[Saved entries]

======

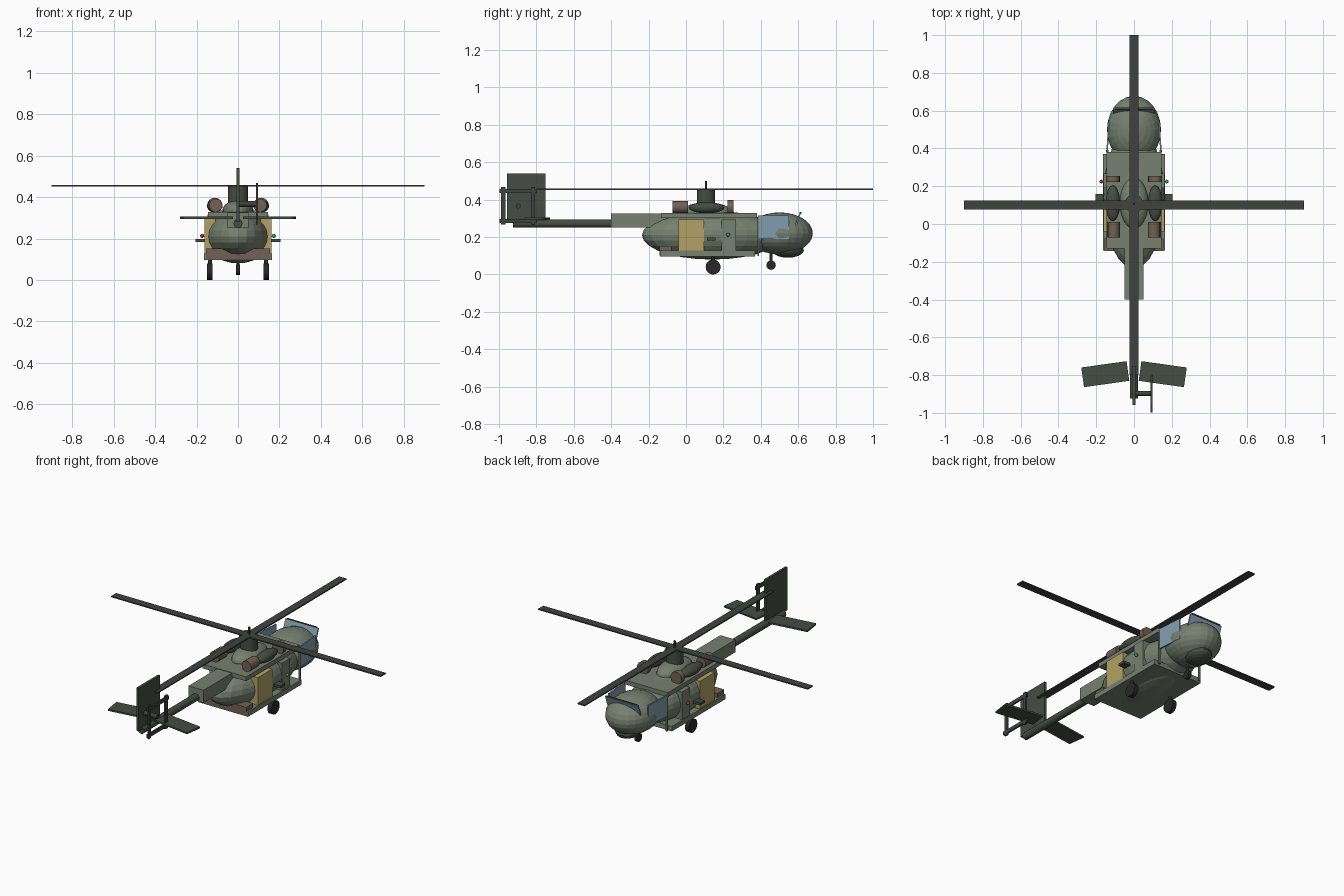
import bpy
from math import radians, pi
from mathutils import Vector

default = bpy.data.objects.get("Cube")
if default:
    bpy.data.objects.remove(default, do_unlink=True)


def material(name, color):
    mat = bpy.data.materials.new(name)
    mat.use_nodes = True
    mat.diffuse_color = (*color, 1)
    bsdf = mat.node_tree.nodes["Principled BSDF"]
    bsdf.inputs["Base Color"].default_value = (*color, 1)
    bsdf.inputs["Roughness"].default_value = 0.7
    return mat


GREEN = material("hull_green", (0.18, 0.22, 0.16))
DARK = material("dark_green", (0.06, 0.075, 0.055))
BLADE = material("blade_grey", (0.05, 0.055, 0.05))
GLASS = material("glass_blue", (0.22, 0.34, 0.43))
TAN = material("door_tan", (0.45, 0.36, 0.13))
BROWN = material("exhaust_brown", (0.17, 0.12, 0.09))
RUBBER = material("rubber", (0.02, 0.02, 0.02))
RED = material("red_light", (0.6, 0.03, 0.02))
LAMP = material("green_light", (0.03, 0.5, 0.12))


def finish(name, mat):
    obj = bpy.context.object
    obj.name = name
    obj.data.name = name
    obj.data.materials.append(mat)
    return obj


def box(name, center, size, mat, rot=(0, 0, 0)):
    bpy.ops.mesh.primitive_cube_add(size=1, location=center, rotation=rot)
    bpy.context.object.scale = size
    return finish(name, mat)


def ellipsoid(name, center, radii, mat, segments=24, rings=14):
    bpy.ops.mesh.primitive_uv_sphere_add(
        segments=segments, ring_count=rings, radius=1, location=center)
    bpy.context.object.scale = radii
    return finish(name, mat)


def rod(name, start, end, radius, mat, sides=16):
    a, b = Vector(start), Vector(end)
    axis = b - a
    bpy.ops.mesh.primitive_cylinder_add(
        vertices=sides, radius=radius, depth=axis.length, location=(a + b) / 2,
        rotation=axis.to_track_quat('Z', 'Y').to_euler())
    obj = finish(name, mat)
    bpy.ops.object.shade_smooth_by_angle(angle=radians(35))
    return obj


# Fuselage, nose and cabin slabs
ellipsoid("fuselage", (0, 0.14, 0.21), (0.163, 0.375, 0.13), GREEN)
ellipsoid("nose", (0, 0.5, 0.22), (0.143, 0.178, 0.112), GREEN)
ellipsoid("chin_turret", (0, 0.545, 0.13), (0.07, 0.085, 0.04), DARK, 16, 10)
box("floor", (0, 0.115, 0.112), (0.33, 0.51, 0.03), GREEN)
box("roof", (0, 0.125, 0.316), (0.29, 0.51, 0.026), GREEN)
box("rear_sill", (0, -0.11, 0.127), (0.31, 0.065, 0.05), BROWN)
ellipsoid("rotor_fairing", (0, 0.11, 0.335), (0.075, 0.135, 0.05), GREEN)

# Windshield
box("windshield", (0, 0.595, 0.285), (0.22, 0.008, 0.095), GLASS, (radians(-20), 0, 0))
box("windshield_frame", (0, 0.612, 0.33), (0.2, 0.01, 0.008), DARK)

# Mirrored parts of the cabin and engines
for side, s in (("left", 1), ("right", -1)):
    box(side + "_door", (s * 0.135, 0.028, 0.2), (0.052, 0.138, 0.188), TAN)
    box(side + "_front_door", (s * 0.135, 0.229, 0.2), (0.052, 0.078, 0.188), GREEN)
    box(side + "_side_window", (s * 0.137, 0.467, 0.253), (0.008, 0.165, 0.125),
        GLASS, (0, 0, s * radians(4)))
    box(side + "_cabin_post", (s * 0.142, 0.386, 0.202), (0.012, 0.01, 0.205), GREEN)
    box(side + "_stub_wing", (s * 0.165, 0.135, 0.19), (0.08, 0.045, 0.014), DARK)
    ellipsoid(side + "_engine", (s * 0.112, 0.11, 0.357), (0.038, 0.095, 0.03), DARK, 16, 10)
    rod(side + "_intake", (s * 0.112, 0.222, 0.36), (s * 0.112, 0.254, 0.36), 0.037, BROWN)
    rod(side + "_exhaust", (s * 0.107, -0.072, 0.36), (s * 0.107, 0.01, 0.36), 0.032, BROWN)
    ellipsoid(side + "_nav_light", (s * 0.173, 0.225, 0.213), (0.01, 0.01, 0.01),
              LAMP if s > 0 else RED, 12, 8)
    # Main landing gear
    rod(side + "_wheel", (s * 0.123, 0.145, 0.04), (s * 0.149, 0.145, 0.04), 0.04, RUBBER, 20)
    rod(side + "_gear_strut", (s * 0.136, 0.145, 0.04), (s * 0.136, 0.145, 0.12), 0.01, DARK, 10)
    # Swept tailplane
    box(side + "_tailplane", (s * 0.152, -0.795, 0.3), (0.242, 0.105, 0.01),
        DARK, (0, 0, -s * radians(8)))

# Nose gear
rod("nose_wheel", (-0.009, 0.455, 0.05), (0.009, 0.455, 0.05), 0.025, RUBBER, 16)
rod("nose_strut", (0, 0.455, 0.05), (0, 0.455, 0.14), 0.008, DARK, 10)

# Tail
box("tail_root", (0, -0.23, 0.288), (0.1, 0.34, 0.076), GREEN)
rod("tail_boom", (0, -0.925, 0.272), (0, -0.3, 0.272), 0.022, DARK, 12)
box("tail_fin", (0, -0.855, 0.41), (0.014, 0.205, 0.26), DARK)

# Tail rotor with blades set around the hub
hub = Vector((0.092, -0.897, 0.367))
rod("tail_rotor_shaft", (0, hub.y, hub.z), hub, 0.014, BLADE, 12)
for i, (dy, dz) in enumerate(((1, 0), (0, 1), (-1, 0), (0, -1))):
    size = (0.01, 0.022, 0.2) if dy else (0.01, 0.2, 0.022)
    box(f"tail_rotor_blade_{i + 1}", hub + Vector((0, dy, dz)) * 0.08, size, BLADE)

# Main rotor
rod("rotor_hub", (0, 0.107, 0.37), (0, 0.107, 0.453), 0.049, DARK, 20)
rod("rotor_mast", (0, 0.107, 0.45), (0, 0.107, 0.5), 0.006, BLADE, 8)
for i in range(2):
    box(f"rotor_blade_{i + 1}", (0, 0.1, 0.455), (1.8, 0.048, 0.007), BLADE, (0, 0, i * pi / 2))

======

WORK REQUIRED:
Your task for the entries above: copy exactly the span starting with the line with "0.135, 0.05), GREEN)" and going on through the line with "0.008, DARK, 10)", both lines included, and nothing else.

EXERCISE OUTPUT:
ellipsoid("rotor_fairing", (0, 0.11, 0.335), (0.075, 0.135, 0.05), GREEN)

# Windshield
box("windshield", (0, 0.595, 0.285), (0.22, 0.008, 0.095), GLASS, (radians(-20), 0, 0))
box("windshield_frame", (0, 0.612, 0.33), (0.2, 0.01, 0.008), DARK)

# Mirrored parts of the cabin and engines
for side, s in (("left", 1), ("right", -1)):
    box(side + "_door", (s * 0.135, 0.028, 0.2), (0.052, 0.138, 0.188), TAN)
    box(side + "_front_door", (s * 0.135, 0.229, 0.2), (0.052, 0.078, 0.188), GREEN)
    box(side + "_side_window", (s * 0.137, 0.467, 0.253), (0.008, 0.165, 0.125),
        GLASS, (0, 0, s * radians(4)))
    box(side + "_cabin_post", (s * 0.142, 0.386, 0.202), (0.012, 0.01, 0.205), GREEN)
    box(side + "_stub_wing", (s * 0.165, 0.135, 0.19), (0.08, 0.045, 0.014), DARK)
    ellipsoid(side + "_engine", (s * 0.112, 0.11, 0.357), (0.038, 0.095, 0.03), DARK, 16, 10)
    rod(side + "_intake", (s * 0.112, 0.222, 0.36), (s * 0.112, 0.254, 0.36), 0.037, BROWN)
    rod(side + "_exhaust", (s * 0.107, -0.072, 0.36), (s * 0.107, 0.01, 0.36), 0.032, BROWN)
    ellipsoid(side + "_nav_light", (s * 0.173, 0.225, 0.213), (0.01, 0.01, 0.01),
              LAMP if s > 0 else RED, 12, 8)
    # Main landing gear
    rod(side + "_wheel", (s * 0.123, 0.145, 0.04), (s * 0.149, 0.145, 0.04), 0.04, RUBBER, 20)
    rod(side + "_gear_strut", (s * 0.136, 0.145, 0.04), (s * 0.136, 0.145, 0.12), 0.01, DARK, 10)
    # Swept tailplane
    box(side + "_tailplane", (s * 0.152, -0.795, 0.3), (0.242, 0.105, 0.01),
        DARK, (0, 0, -s * radians(8)))

# Nose gear
rod("nose_wheel", (-0.009, 0.455, 0.05), (0.009, 0.455, 0.05), 0.025, RUBBER, 16)
rod("nose_strut", (0, 0.455, 0.05), (0, 0.455, 0.14), 0.008, DARK, 10)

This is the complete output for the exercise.